Participants of the 3rd Forum of Regions of Belarus and Russia left Minsk pleased, having concluded contracts and agreements worth dozens of millions of Dollars. A plenary session followed meetings between heads of Belarusian and Russian regions with Prime Minister Andrey Kobyakov, and speakers of the Council of the Republic and the Council of the Federation, Mikhail Myasnikovich and Valentina Matvienko. The plenary was dedicated to the Union State’s co-ordinated social-economic policy, focusing not only upon successes but upon unsettled issues. Among key problems hampering the promotion of inter-regional co-operation, Mr. Myasnikovich named the falling number of established joint ventures.

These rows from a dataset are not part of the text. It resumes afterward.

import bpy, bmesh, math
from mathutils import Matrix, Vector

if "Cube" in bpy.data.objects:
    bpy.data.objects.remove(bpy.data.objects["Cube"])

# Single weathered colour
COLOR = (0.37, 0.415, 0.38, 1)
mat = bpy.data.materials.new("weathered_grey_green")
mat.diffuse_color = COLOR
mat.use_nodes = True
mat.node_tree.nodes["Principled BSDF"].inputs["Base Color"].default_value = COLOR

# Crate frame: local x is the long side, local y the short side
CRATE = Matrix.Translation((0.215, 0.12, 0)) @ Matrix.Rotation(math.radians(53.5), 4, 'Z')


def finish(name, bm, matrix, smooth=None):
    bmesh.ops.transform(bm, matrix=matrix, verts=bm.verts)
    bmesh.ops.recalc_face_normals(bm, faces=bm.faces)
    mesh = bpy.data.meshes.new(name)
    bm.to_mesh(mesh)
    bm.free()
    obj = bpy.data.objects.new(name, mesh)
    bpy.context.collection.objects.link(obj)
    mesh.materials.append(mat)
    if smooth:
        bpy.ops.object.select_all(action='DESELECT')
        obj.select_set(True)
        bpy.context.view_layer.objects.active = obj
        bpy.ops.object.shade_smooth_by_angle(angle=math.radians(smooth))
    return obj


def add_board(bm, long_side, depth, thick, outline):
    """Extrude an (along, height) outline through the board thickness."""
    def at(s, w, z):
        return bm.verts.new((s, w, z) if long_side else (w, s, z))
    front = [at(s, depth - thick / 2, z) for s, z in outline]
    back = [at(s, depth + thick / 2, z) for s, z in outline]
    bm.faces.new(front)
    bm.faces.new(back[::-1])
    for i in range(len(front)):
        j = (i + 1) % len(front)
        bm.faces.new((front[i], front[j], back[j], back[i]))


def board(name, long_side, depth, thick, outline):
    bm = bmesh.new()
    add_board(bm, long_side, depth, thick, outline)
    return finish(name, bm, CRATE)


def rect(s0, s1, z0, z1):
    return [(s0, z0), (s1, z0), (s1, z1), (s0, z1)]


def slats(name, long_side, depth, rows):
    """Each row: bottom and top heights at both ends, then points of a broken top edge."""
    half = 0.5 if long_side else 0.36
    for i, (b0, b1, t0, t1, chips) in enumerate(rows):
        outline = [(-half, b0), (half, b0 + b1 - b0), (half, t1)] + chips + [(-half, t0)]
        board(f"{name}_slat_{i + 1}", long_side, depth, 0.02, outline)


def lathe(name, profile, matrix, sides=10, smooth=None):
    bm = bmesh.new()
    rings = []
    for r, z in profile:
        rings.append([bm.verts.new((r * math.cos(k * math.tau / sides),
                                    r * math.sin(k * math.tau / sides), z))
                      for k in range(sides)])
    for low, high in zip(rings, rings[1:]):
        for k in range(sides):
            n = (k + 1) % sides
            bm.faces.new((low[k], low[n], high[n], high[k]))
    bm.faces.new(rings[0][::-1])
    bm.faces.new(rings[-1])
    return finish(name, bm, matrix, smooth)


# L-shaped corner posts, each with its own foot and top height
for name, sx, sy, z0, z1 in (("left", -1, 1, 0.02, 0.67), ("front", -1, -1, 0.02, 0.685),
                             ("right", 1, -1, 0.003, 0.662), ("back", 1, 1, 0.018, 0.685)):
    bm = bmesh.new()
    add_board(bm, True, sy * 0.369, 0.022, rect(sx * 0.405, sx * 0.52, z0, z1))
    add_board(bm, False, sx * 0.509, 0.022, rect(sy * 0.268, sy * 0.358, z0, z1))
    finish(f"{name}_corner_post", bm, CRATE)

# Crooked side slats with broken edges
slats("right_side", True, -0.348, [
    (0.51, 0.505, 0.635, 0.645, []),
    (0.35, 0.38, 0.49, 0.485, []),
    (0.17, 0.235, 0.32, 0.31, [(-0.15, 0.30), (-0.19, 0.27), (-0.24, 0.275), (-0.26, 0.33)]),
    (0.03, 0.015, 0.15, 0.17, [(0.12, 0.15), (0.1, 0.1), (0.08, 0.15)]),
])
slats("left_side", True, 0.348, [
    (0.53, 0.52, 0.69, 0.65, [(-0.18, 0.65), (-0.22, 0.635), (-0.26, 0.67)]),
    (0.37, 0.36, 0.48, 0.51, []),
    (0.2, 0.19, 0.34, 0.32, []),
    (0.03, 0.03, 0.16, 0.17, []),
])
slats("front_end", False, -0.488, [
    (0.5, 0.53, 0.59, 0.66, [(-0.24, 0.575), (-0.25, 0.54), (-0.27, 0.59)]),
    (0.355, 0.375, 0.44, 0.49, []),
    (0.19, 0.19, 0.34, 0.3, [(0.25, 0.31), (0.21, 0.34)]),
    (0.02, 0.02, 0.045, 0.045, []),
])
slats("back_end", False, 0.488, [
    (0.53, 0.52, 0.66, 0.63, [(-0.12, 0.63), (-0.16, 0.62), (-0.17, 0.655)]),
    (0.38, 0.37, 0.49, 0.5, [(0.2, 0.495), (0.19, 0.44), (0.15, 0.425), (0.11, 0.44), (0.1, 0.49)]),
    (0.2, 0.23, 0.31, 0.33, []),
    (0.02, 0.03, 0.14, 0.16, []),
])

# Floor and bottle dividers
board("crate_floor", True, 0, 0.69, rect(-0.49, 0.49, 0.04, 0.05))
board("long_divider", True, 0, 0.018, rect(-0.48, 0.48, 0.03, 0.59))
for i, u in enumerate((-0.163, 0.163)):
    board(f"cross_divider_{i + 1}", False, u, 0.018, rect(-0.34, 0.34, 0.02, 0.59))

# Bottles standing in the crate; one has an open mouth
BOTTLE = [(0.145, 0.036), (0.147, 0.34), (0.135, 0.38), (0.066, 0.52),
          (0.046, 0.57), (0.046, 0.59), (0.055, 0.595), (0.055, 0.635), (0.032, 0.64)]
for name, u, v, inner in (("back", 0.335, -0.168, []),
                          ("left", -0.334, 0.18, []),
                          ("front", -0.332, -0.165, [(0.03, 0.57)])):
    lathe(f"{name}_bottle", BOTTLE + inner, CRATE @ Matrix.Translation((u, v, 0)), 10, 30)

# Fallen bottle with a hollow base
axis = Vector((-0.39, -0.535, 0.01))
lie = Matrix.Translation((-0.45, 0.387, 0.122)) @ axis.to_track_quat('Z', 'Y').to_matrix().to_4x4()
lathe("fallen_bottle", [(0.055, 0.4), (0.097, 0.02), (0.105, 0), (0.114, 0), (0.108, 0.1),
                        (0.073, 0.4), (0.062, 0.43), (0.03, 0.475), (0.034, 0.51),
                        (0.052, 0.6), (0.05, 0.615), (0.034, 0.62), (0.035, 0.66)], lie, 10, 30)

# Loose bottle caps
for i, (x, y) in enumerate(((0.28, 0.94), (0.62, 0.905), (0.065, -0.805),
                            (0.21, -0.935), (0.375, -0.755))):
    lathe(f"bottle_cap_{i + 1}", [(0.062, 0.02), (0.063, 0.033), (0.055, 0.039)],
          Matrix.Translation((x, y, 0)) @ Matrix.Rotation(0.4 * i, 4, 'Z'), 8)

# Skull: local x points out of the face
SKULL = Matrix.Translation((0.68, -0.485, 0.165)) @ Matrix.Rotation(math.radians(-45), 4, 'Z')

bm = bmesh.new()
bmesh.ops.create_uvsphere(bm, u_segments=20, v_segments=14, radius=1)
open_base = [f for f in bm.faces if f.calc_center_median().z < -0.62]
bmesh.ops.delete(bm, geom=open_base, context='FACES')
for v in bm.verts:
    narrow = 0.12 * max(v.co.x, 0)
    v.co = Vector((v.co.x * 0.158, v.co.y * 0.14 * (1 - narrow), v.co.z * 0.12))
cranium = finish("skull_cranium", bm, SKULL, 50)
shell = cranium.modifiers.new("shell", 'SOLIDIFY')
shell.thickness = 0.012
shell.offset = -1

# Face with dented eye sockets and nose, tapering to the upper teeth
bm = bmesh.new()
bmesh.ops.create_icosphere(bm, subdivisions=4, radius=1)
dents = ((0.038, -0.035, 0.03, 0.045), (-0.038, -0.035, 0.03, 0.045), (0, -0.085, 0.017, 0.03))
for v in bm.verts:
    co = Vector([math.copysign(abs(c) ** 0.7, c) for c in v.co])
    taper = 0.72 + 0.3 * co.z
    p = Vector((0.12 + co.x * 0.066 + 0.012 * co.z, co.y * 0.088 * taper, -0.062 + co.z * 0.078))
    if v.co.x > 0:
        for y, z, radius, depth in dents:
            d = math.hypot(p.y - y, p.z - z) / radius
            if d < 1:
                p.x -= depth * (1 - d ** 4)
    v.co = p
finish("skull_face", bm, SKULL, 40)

He stressed, “A fall of even 6 percent is accompanied by lost jobs and lost state revenue. The establishment of joint companies — including with the participation of residents from third countries — is a priority for our co-operation. China and India could become major partners in this area.” Another proposal from Belarus dealt with the de-Dollarisation of mutual settlements. The time has come for our governments and state companies to shift to using national currencies in export-import operations.
Ms. Matvienko also spoke of financial problems, underlining, “The Union State’s budget is not being fully utilised. We’d love to see more interesting initiatives and promising projects from governors. We also need to introduce a common visa for the Union State; this is especially important to encourage tourist flow.”
Overall, the forum’s results met expectations. Belarusian constructors are to build a metro line in Chelyabinsk and, this year, the Sakhalin Region will be buying our apples. By late 2016, the region will have imported around 250 buses and communal machinery from Belarus, and the list of agreements goes on...
By Vladimir Velikhov